On Class and Race/Sex
The most recent issue of the London Review of Books includes a thought-provoking cover story by the writer and academic Walter Benn Michaels. The essential argument of “What Matters” is that, while the United States has made some progress in the last forty years in matters of sexual and racial equality, it has remained virtually unchanged when it comes to class inequality.
No group dedicated to ending economic inequality would be thinking today about declaring victory and going home. In 1969, the top quintile of American wage-earners made 43 per cent of all the money earned in the US; the bottom quintile made 4.1 per cent. In 2007, the top quintile made 49.7 per cent; the bottom quintile 3.4. And while this inequality is both raced and gendered, it’s less so than you might think. (…)
An obvious question, then, is how we are to understand the fact that we’ve made so much progress in some areas while going backwards in others. And an almost equally obvious answer is that the areas in which we’ve made progress have been those which are in fundamental accord with the deepest values of neoliberalism, and the one where we haven’t isn’t. We can put the point more directly by observing that increasing tolerance of economic inequality and increasing intolerance of racism, sexism and homophobia – of discrimination as such – are fundamental characteristics of neoliberalism. Hence the extraordinary advances in the battle against discrimination, and hence also its limits as a contribution to any left-wing politics. The increased inequalities of neoliberalism were not caused by racism and sexism and won’t be cured by – they aren’t even addressed by – anti-racism or anti-sexism. (…)
American universities are exemplary here: they are less racist and sexist than they were 40 years ago and at the same time more elitist. The one serves as an alibi for the other: when you ask them for more equality, what they give you is more diversity.
I found the article to be refreshing; I’ve always thought that class is a huge taboo in the United States. It’s rarely ever discussed, and when it is, it’s usually in terms of its interaction with race. But I also think Michaels overstates his points considerably. Take, for instance, the case of the recent arrest of Henry Louis Gates, which Michaels describes thus:
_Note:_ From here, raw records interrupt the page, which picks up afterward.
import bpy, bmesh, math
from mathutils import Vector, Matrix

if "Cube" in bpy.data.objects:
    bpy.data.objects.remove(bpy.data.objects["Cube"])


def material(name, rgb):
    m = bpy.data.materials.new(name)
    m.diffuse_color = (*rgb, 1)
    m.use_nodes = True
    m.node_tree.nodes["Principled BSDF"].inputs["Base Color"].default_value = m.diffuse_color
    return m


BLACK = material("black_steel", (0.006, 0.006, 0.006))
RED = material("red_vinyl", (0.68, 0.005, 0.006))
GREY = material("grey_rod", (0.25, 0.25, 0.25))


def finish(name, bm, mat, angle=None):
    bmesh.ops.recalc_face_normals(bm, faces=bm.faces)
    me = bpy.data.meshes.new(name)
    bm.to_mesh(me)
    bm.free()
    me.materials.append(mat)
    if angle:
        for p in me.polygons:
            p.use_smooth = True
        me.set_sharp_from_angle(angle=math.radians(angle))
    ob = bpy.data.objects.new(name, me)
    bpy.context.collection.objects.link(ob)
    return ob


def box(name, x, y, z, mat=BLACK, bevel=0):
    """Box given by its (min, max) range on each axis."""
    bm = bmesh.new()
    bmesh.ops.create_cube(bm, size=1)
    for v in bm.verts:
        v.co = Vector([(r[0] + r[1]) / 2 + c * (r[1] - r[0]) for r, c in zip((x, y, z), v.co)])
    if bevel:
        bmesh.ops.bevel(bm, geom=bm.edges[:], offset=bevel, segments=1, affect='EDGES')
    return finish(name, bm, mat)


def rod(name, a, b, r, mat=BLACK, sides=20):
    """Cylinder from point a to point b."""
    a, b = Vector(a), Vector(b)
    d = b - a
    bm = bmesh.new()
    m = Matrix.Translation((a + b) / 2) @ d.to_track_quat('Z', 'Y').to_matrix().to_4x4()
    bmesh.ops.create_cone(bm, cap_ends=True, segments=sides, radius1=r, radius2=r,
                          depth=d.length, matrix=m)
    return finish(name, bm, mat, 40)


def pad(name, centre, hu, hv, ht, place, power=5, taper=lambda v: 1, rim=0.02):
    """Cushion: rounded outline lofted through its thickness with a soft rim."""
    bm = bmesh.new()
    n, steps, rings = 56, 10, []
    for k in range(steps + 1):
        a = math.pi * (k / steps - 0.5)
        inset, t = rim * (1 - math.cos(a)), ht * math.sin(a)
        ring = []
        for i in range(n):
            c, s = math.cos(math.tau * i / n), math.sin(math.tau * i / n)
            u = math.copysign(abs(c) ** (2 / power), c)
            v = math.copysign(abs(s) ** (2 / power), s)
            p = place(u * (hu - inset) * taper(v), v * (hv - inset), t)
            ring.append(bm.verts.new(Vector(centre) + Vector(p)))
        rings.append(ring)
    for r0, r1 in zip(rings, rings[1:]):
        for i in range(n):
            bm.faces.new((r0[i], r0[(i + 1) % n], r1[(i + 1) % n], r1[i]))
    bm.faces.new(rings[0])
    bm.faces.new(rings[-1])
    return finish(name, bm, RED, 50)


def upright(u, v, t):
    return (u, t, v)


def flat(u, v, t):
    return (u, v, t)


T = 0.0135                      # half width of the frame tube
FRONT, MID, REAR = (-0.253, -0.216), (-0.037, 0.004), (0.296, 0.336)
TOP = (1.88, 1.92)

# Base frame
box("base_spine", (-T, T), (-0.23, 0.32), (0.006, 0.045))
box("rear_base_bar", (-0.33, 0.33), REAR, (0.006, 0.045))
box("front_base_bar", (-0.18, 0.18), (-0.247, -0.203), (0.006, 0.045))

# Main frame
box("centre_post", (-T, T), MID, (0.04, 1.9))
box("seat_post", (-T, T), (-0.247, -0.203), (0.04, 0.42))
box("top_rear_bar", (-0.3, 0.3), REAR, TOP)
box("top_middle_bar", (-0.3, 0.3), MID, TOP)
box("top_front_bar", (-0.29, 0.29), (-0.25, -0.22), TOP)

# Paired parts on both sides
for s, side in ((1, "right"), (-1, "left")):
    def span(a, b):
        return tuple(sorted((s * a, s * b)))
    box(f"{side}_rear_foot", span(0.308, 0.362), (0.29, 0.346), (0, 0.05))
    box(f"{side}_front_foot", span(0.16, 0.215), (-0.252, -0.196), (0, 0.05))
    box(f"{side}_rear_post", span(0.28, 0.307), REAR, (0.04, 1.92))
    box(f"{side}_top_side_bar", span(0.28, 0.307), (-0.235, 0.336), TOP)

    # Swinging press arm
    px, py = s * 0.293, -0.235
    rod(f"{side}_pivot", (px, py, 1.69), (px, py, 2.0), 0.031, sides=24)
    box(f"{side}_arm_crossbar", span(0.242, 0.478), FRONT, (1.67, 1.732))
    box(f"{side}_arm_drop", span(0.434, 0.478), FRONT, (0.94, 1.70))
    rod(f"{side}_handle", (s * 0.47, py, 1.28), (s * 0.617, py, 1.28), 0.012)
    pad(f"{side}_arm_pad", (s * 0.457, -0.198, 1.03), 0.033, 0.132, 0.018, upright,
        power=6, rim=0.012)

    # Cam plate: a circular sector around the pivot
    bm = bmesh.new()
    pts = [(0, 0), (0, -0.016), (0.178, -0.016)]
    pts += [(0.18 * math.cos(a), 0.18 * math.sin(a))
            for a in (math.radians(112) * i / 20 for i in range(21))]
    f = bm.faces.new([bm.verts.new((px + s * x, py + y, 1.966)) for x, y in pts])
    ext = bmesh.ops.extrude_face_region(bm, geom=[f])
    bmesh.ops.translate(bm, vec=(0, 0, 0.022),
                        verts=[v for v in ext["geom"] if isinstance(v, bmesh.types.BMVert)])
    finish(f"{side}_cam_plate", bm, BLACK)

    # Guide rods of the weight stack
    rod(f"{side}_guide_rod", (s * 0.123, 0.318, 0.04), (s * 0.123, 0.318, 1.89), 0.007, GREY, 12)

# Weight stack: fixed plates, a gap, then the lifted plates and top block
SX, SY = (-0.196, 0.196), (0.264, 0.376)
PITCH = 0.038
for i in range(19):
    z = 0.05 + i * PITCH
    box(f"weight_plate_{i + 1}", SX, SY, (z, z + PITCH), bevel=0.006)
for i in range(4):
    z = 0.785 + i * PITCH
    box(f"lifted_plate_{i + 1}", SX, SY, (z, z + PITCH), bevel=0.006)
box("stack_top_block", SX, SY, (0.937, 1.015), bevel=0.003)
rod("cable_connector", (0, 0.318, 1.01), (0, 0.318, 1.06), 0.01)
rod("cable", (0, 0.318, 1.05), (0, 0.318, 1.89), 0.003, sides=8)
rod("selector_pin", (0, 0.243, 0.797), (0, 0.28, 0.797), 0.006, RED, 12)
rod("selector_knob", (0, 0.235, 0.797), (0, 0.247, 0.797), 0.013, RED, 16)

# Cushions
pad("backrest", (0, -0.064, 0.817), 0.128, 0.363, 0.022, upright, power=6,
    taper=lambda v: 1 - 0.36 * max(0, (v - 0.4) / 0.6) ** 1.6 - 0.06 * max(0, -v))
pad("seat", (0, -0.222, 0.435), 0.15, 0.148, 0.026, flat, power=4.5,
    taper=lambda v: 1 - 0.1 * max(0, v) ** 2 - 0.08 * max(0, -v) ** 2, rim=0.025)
The recent furore over the arrest for ‘disorderly conduct’ of Henry Louis Gates helps make this clear. Gates, as one of his Harvard colleagues said, is ‘a famous, wealthy and important black man’, a point Gates himself tried to make to the arresting officer – the way he put it was: ‘You don’t know who you’re messing with.’ But, despite the helpful hint, the cop failed to recognise an essential truth about neoliberal America: it’s no longer enough to kowtow to rich white people; now you have to kowtow to rich black people too. The problem, as a sympathetic writer in the Guardian put it, is that ‘Gates’s race snuffed out his class status,’ or as Gates said to the New York Times, ‘I can’t wear my Harvard gown everywhere.’ In the bad old days this situation almost never came up – cops could confidently treat all black people, indeed, all people of colour, the way they traditionally treated poor white people. But now that we’ve made some real progress towards integrating our elites, you need to step back and take the time to figure out ‘who you’re messing with’. You need to make sure that nobody’s class status is snuffed out by his race.
Michaels’ assertion that “in the bad old days…cops could confidently treat all black people, indeed, all people of color, the way they traditionally treated poor white people” is simply inaccurate. All other things being equal (which of course they never are, but bear with me for the sake of the argument), race does play a role in the way in which cops treat people. And you don’t need to take my word for it; just look at statistics emanating from police departments in cities like Los Angeles. If a poor white man drove a Rolls Royce in Beverly Hills, he would not necessarily be stopped, while a rich black man might, as famously happened to the lawyer Johnnie Cochran in 1979. The fact remains that racism does play a role that cannot be entirely explained away by an appeal to class. Still, I think the article is interesting, because it explains why the focus on race and sex at the expense of class legitimates disparities and perpetuates prevailing power structures.